# DATASET RECORDS:
---
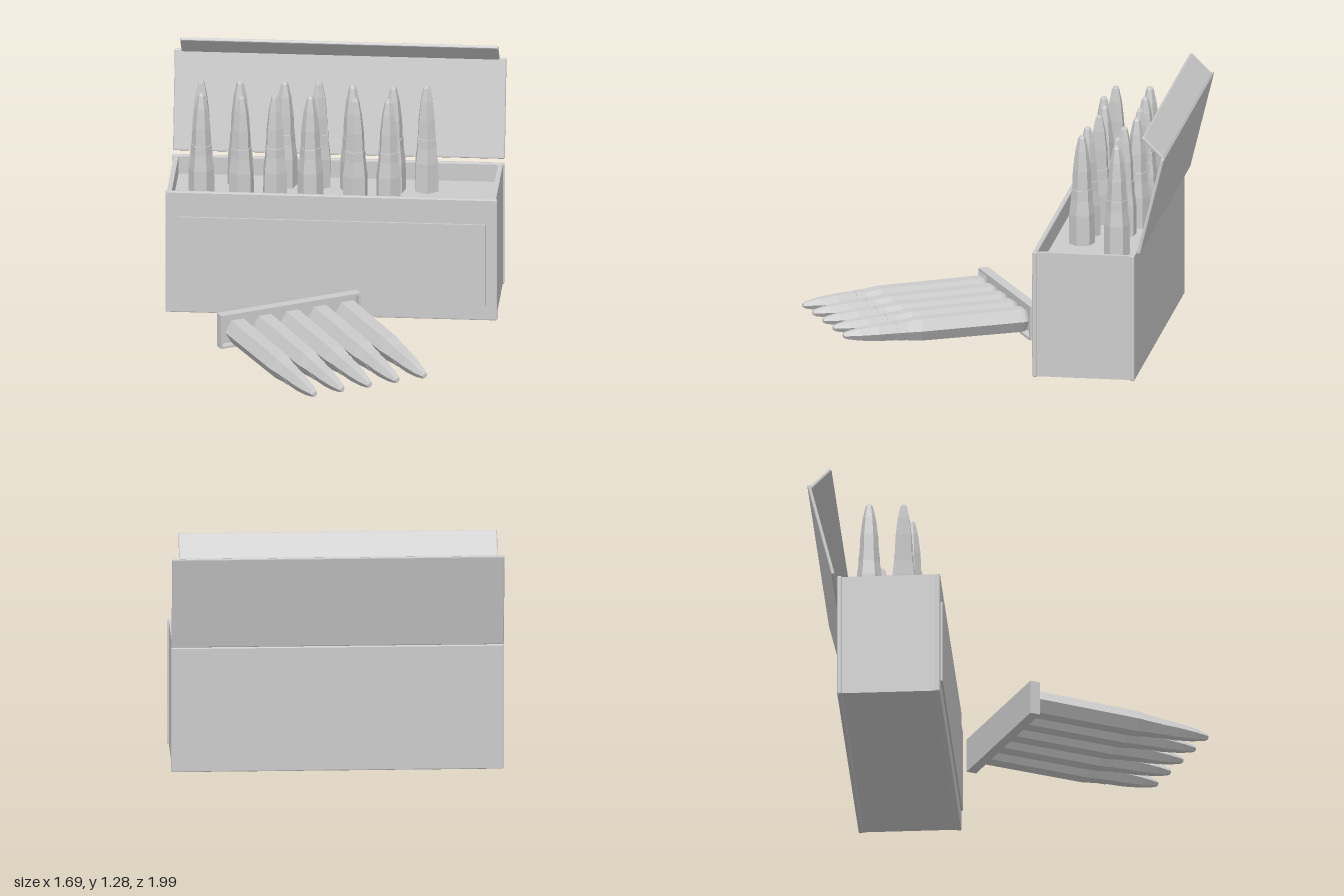
import * as THREE from 'three';
import { RoundedBoxGeometry } from 'three/addons/geometries/RoundedBoxGeometry.js';

const material = new THREE.MeshStandardMaterial({ color: 0xcccccc, flatShading: true });

function add(parent, name, geometry, x = 0, y = 0, z = 0) {
  const mesh = new THREE.Mesh(geometry, material);
  mesh.name = name;
  mesh.position.set(x, y, z);
  parent.add(mesh);
  return mesh;
}

const box = (w, h, d) => new THREE.BoxGeometry(w, h, d);
const plate = (w, h, d) => new RoundedBoxGeometry(w, h, d, 1, 0.006);

// Hexagonal cartridge along +y: case, shoulder, neck and pointed nose
const cartridgeGeometry = new THREE.LatheGeometry([
  [0, 0], [0.056, 0], [0.067, 0.015], [0.069, 0.03], [0.065, 0.57], [0.055, 0.65],
  [0.053, 0.7], [0.05, 0.701], [0.046, 0.8], [0.034, 0.9], [0.019, 0.968], [0.012, 0.98], [0, 0.98],
].map(([r, y]) => new THREE.Vector2(r, y)), 6);

// Plate spanning two points given as [y, z]
function slopedPlate(parent, name, width, thickness, [y0, z0], [y1, z1]) {
  const mesh = add(parent, name, plate(width, Math.hypot(y1 - y0, z1 - z0), thickness),
    0, (y0 + y1) / 2, (z0 + z1) / 2);
  mesh.rotation.x = Math.atan2(z1 - z0, y1 - y0);
}

function createBox() {
  const group = new THREE.Group();
  group.name = 'ammunitionBox';
  const zMid = -0.58;
  add(group, 'frontWall', plate(1.69, 0.66, 0.024), 0, 0.33, -0.332);
  add(group, 'backWall', plate(1.69, 0.66, 0.024), 0, 0.33, -0.832);
  for (const side of [-1, 1]) {
    add(group, 'sideWall', box(0.024, 0.652, 0.48), side * 0.826, 0.33, zMid);
  }
  add(group, 'bottom', box(1.65, 0.02, 0.48), 0, 0.014, zMid);
  add(group, 'innerTray', box(1.63, 0.02, 0.48), 0, 0.55, zMid);
  add(group, 'frontPanel', box(1.57, 0.44, 0.012), 0, 0.305, -0.316);
  return group;
}

function createLid() {
  const group = new THREE.Group();
  group.name = 'lid';
  slopedPlate(group, 'lidPanel', 1.69, 0.018, [0.67, -0.864], [1.175, -0.988]);
  slopedPlate(group, 'lidFlange', 1.62, 0.018, [1.168, -0.988], [1.276, -0.878]);
  return group;
}

// Loose cartridges standing in two uneven rows
function createStandingCartridges() {
  const group = new THREE.Group();
  group.name = 'standingCartridges';
  const spots = [
    [-0.69, -0.69], [-0.49, -0.695], [-0.265, -0.705], [-0.09, -0.715],
    [0.085, -0.675], [0.29, -0.675], [0.46, -0.695],
    [-0.675, -0.515], [-0.47, -0.488], [-0.3, -0.515], [-0.12, -0.515],
    [0.11, -0.493], [0.28, -0.488],
  ];
  spots.forEach(([x, z], i) => {
    add(group, 'cartridge', cartridgeGeometry, x, 0.145, z).rotation.y = (i * 0.37) % 1.05;
  });
  return group;
}

// Open channel holding five cartridges side by side
function createClip() {
  const group = new THREE.Group();
  group.name = 'loadedClip';
  const width = 0.78, depth = 0.052, height = 0.18, t = 0.012;
  add(group, 'clipBack', box(width, height, t), 0, height / 2, -depth / 2 + t / 2);
  for (const y of [t / 2, height - t / 2]) {
    add(group, 'clipLip', box(width, t, depth), 0, y, 0);
  }
  for (const side of [-1, 1]) {
    add(group, 'clipEnd', box(t, height, depth), side * (width - t) / 2, height / 2, 0);
  }
  const lying = cartridgeGeometry.clone().rotateY(Math.PI / 6).rotateX(Math.PI / 2);
  for (let i = -2; i <= 2; i++) {
    add(group, 'clipCartridge', lying, i * 0.153, 0.095, 0.022);
  }
  group.position.set(-0.195, 0, -0.04);
  group.rotation.y = 0.494;
  return group;
}

export function createModel() {
  const model = new THREE.Group();
  model.name = 'cartridgeBoxSet';
  model.add(createBox(), createLid(), createStandingCartridges(), createClip());
  return model;
}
---
All of the material above needs to be restated exactly, with no pictures.

# SOLUTION:
import * as THREE from 'three';
import { RoundedBoxGeometry } from 'three/addons/geometries/RoundedBoxGeometry.js';

const material = new THREE.MeshStandardMaterial({ color: 0xcccccc, flatShading: true });

function add(parent, name, geometry, x = 0, y = 0, z = 0) {
  const mesh = new THREE.Mesh(geometry, material);
  mesh.name = name;
  mesh.position.set(x, y, z);
  parent.add(mesh);
  return mesh;
}

const box = (w, h, d) => new THREE.BoxGeometry(w, h, d);
const plate = (w, h, d) => new RoundedBoxGeometry(w, h, d, 1, 0.006);

// Hexagonal cartridge along +y: case, shoulder, neck and pointed nose
const cartridgeGeometry = new THREE.LatheGeometry([
  [0, 0], [0.056, 0], [0.067, 0.015], [0.069, 0.03], [0.065, 0.57], [0.055, 0.65],
  [0.053, 0.7], [0.05, 0.701], [0.046, 0.8], [0.034, 0.9], [0.019, 0.968], [0.012, 0.98], [0, 0.98],
].map(([r, y]) => new THREE.Vector2(r, y)), 6);

// Plate spanning two points given as [y, z]
function slopedPlate(parent, name, width, thickness, [y0, z0], [y1, z1]) {
  const mesh = add(parent, name, plate(width, Math.hypot(y1 - y0, z1 - z0), thickness),
    0, (y0 + y1) / 2, (z0 + z1) / 2);
  mesh.rotation.x = Math.atan2(z1 - z0, y1 - y0);
}

function createBox() {
  const group = new THREE.Group();
  group.name = 'ammunitionBox';
  const zMid = -0.58;
  add(group, 'frontWall', plate(1.69, 0.66, 0.024), 0, 0.33, -0.332);
  add(group, 'backWall', plate(1.69, 0.66, 0.024), 0, 0.33, -0.832);
  for (const side of [-1, 1]) {
    add(group, 'sideWall', box(0.024, 0.652, 0.48), side * 0.826, 0.33, zMid);
  }
  add(group, 'bottom', box(1.65, 0.02, 0.48), 0, 0.014, zMid);
  add(group, 'innerTray', box(1.63, 0.02, 0.48), 0, 0.55, zMid);
  add(group, 'frontPanel', box(1.57, 0.44, 0.012), 0, 0.305, -0.316);
  return group;
}

function createLid() {
  const group = new THREE.Group();
  group.name = 'lid';
  slopedPlate(group, 'lidPanel', 1.69, 0.018, [0.67, -0.864], [1.175, -0.988]);
  slopedPlate(group, 'lidFlange', 1.62, 0.018, [1.168, -0.988], [1.276, -0.878]);
  return group;
}

// Loose cartridges standing in two uneven rows
function createStandingCartridges() {
  const group = new THREE.Group();
  group.name = 'standingCartridges';
  const spots = [
    [-0.69, -0.69], [-0.49, -0.695], [-0.265, -0.705], [-0.09, -0.715],
    [0.085, -0.675], [0.29, -0.675], [0.46, -0.695],
    [-0.675, -0.515], [-0.47, -0.488], [-0.3, -0.515], [-0.12, -0.515],
    [0.11, -0.493], [0.28, -0.488],
  ];
  spots.forEach(([x, z], i) => {
    add(group, 'cartridge', cartridgeGeometry, x, 0.145, z).rotation.y = (i * 0.37) % 1.05;
  });
  return group;
}

// Open channel holding five cartridges side by side
function createClip() {
  const group = new THREE.Group();
  group.name = 'loadedClip';
  const width = 0.78, depth = 0.052, height = 0.18, t = 0.012;
  add(group, 'clipBack', box(width, height, t), 0, height / 2, -depth / 2 + t / 2);
  for (const y of [t / 2, height - t / 2]) {
    add(group, 'clipLip', box(width, t, depth), 0, y, 0);
  }
  for (const side of [-1, 1]) {
    add(group, 'clipEnd', box(t, height, depth), side * (width - t) / 2, height / 2, 0);
  }
  const lying = cartridgeGeometry.clone().rotateY(Math.PI / 6).rotateX(Math.PI / 2);
  for (let i = -2; i <= 2; i++) {
    add(group, 'clipCartridge', lying, i * 0.153, 0.095, 0.022);
  }
  group.position.set(-0.195, 0, -0.04);
  group.rotation.y = 0.494;
  return group;
}

export function createModel() {
  const model = new THREE.Group();
  model.name = 'cartridgeBoxSet';
  model.add(createBox(), createLid(), createStandingCartridges(), createClip());
  return model;
}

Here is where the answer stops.